(Document images with source code)
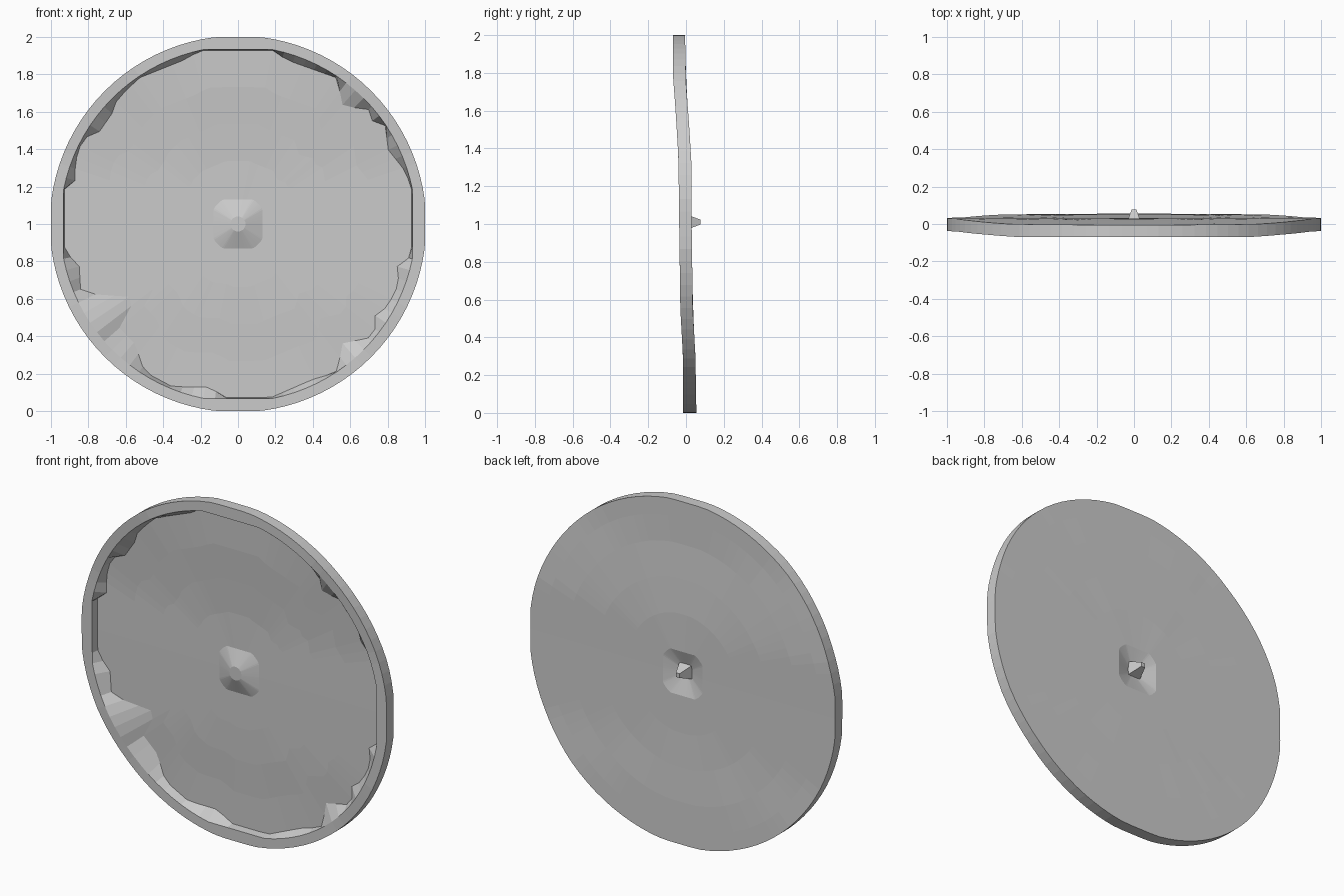
import bpy, bmesh, math

if "Cube" in bpy.data.objects:
    bpy.data.objects.remove(bpy.data.objects["Cube"])

N = 96


def lerp(table, t):
    for (a, va), (b, vb) in zip(table, table[1:]):
        if t <= b:
            return va + (vb - va) * max(0, t - a) / (b - a)
    return table[-1][1]


# side profile of the warped disc: (z, y) along the back and the front
BACK = [(0, .055), (.3, .05), (.55, .036), (1, .03), (1.3, .03),
        (1.5, .018), (1.75, 0), (2, -.005)]
FRONT = [(0, -.015), (.3, -.016), (.55, -.03), (1, -.036), (1.35, -.04),
         (1.6, -.055), (1.8, -.07), (2, -.07)]
SHEET = .02

# ragged outline of the recessed floor (x, z)
FLOOR = [(.93, 1.0), (.93, 1.2), (.88, 1.3), (.80, 1.4), (.79, 1.53), (.72, 1.54),
         (.71, 1.61), (.56, 1.63), (.53, 1.78), (.25, 1.88), (.2, 1.93),
         (-.2, 1.93), (-.28, 1.88), (-.53, 1.78), (-.65, 1.66), (-.66, 1.61),
         (-.75, 1.48), (-.83, 1.46), (-.87, 1.33), (-.87, 1.22), (-.93, 1.2),
         (-.93, .84), (-.85, .8), (-.84, .63), (-.57, .61), (-.57, .56),
         (-.72, .53), (-.68, .49), (-.55, .36), (-.5, .21), (-.35, .13),
         (-.13, .13), (-.1, .07), (.17, .07), (.4, .17), (.54, .21),
         (.55, .36), (.74, .4), (.72, .5), (.8, .56), (.86, .68), (.85, .78),
         (.93, .83), (.93, 1.0)]


def cast(c, s):
    """Distance from the centre to the floor outline along (c, s)."""
    hits = []
    for (x1, z1), (x2, z2) in zip(FLOOR, FLOOR[1:]):
        z1, z2 = z1 - 1, z2 - 1
        dx, dz = x2 - x1, z2 - z1
        den = c * dz - s * dx
        if abs(den) < 1e-9:
            continue
        t = (x1 * dz - z1 * dx) / den
        u = (x1 * s - z1 * c) / den
        if t > 0 and -1e-6 <= u <= 1 + 1e-6:
            hits.append(t)
    return min(hits) if hits else .9


def clipped(c, s, r, flat):
    """Circle with slightly flattened top, bottom and sides."""
    return min(r, flat / max(abs(c), abs(s)))


def front_y(z): return lerp(FRONT, z)
def back_y(z): return lerp(BACK, z)
def floor_y(z): return lerp(BACK, z) - SHEET


bm = bmesh.new()
dirs = [(math.cos(2 * math.pi * i / N), math.sin(2 * math.pi * i / N)) for i in range(N)]
outer = [clipped(c, s, 1.006, 1) for c, s in dirs]
inner = [clipped(c, s, .95, .932) for c, s in dirs]
floor = [min(cast(c, s), r - .004) for (c, s), r in zip(dirs, inner)]


def ring(radii, yfun, push=0):
    out = []
    for (c, s), r in zip(dirs, radii):
        z = 1 + r * s
        out.append(bm.verts.new((r * c, yfun(z) + push, z)))
    return out


# rings running from the middle of the front, over the rim, to the middle of the back
boss = [.13 / max(abs(c), abs(s), .85) for c, s in dirs]
rings = [ring([.04] * N, floor_y, -.035), ring(boss, floor_y)]
rings += [ring([.14 + (r - .14) * f for r in floor], floor_y) for f in (.25, .5, .75, 1)]
rings += [ring(inner, front_y), ring(outer, front_y), ring(outer, back_y)]
rings += [ring([r * f for r in outer], back_y) for f in (.9, .75, .55, .35)]
rings += [ring(boss, back_y), ring([.04] * N, back_y, -.03)]
for a, b in zip(rings, rings[1:]):
    for i in range(N):
        j = (i + 1) % N
        bm.faces.new((a[i], a[j], b[j], b[i]))
bm.faces.new(rings[0])
bm.faces.new(rings[-1])
bmesh.ops.recalc_face_normals(bm, faces=bm.faces)
me = bpy.data.meshes.new("disc_plate")
bm.to_mesh(me)
bm.free()
bpy.context.collection.objects.link(bpy.data.objects.new("disc_plate", me))

# small tapered stud in the hollow at the back
bpy.ops.mesh.primitive_cone_add(vertices=4, radius1=.06, radius2=.018, depth=.08,
                                location=(0, .037, 1.01),
                                rotation=(-math.pi / 2, math.pi / 4, 0))
bpy.context.object.name = "back_stud"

Problem = Among the entries, find every line holding "outer" and return it.

Reply to the task =
outer = [clipped(c, s, 1.006, 1) for c, s in dirs]
rings += [ring(inner, front_y), ring(outer, front_y), ring(outer, back_y)]
rings += [ring([r * f for r in outer], back_y) for f in (.9, .75, .55, .35)]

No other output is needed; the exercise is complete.